Opiate drug abuse and human immunodeficiency virus (HIV) are two major public health problems. Opiate drug abuse affects many people with substantial adverse impact on society. In the worldwide, more than 40 million people are currently infected with HIV. HIV-associated sensory neuropathy (HIV-SN) is one of the most common neurological complications of HIV infection. The symptoms of HIV-SN are dominated by neuropathic pain. An increased frequency and severity of HIV-induced inflammation in a heroin-abusing population suggests a relationship between HIV infection and opiate abuse. Recent data show that resident immune cells (glia) in the nervous system may represent an important point of intersection between opiate abuse and HIV-SN, and that opiate drugs may accelerate neurodegeneration in HIV-1 infection. Limited attention has so far been devoted to exploring the pathogenesis of interaction of this very painful disorder and opiate abuse.
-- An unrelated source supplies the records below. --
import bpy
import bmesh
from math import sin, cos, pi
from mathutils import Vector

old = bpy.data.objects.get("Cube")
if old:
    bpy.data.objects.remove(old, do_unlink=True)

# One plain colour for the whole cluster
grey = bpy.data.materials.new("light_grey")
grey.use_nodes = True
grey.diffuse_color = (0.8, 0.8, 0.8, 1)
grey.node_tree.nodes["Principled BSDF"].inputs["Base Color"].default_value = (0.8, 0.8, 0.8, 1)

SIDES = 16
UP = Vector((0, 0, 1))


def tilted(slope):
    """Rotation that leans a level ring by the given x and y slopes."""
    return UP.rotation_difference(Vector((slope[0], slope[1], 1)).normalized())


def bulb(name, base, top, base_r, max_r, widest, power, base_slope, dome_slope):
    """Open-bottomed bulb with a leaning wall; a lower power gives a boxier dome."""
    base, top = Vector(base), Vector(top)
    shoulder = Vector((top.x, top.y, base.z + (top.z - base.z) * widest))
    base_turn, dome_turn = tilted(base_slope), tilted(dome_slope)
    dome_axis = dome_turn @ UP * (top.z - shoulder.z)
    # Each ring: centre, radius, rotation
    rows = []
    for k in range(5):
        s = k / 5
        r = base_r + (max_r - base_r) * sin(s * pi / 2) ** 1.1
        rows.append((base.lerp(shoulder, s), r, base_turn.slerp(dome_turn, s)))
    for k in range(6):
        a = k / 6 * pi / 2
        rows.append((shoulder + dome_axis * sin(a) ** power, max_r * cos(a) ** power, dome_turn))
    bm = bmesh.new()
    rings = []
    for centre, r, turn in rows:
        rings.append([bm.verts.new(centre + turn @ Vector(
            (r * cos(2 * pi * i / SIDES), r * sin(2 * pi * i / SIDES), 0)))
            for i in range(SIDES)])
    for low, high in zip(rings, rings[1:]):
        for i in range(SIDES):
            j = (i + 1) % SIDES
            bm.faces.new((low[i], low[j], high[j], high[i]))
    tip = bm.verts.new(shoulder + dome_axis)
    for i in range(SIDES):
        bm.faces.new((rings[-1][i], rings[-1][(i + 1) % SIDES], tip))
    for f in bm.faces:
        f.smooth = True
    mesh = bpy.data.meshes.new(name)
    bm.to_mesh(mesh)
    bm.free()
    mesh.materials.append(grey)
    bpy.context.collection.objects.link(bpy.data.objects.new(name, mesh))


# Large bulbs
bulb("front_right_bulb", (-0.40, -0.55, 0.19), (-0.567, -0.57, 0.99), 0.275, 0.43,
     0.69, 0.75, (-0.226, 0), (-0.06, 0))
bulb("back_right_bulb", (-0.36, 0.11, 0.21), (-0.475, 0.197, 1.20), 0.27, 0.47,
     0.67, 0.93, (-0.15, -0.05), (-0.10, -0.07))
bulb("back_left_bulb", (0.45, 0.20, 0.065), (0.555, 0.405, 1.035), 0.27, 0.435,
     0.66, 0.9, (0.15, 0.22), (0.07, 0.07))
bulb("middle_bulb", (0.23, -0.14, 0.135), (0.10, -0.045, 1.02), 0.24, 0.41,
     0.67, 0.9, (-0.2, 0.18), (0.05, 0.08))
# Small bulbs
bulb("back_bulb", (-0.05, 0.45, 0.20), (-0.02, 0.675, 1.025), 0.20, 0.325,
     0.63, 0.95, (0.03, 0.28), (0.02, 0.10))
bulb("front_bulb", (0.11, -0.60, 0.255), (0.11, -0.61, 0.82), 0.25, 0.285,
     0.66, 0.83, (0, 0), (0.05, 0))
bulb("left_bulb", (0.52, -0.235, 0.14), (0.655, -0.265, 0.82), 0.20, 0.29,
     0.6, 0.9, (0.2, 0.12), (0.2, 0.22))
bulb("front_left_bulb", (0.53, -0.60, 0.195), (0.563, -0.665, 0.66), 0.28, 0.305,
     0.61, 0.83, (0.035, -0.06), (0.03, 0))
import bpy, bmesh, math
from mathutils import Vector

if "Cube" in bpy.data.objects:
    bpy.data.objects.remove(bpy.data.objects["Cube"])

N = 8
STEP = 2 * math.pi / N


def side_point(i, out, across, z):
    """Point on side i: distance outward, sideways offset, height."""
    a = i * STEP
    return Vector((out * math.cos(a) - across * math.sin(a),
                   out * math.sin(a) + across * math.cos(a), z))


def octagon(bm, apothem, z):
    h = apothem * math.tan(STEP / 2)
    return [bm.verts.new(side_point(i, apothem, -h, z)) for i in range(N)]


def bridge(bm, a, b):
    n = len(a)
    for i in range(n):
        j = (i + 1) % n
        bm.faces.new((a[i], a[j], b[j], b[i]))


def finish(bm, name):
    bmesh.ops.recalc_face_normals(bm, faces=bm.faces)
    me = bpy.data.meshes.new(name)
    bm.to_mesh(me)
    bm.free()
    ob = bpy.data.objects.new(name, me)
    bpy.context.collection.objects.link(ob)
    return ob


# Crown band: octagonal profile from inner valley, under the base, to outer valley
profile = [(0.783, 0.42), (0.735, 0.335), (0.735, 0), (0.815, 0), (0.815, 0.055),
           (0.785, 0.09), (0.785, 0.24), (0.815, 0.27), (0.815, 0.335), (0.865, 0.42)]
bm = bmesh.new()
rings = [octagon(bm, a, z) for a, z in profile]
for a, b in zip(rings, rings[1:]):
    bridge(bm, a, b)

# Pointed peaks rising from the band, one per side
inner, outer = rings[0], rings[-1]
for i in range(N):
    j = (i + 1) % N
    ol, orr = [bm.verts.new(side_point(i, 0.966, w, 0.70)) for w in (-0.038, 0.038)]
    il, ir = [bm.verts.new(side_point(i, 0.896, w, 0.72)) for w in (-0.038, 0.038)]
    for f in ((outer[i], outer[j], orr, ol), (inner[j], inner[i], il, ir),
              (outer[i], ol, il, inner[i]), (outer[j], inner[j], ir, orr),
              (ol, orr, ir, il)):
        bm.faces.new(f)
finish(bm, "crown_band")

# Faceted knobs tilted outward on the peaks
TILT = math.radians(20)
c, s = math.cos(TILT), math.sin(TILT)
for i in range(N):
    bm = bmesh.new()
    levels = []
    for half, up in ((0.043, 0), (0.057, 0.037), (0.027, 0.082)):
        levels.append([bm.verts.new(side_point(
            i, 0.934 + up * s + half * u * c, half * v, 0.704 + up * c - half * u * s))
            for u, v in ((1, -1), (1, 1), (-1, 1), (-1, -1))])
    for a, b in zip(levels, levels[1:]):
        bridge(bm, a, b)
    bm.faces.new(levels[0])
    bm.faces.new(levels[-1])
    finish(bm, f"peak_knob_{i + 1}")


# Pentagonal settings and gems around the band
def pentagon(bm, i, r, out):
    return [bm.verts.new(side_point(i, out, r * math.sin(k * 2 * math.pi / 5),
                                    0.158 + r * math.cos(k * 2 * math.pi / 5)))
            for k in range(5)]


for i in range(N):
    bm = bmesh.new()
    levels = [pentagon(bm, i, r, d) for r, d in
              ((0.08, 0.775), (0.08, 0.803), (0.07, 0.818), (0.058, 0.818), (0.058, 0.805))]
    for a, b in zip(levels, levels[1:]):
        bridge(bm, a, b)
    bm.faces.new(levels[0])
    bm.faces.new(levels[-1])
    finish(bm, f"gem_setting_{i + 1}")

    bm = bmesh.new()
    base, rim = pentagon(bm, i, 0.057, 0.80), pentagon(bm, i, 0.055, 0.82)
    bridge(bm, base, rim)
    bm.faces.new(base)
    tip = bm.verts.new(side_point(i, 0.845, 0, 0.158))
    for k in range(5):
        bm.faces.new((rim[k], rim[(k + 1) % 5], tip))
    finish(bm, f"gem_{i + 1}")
Therefore, there is no effective treatment. The overall goal of this grant is to critically test the hypothesis that activation of glia plays a key role in the interaction of chronic morphine treatment with HIV-SN neuropathic pain. The specific goals of the research proposed here are to (1) to examine the interaction between morphine tolerance and HIV-SN neuropathic pain, and their neurochemical characteristics; and (2) to test the effect of viral vector-mediated production of soluble TNFR (inhibitor of inflammation) on the HIV-pain, morphine tolerance, or the combination of HIV-pain and chronic morphine.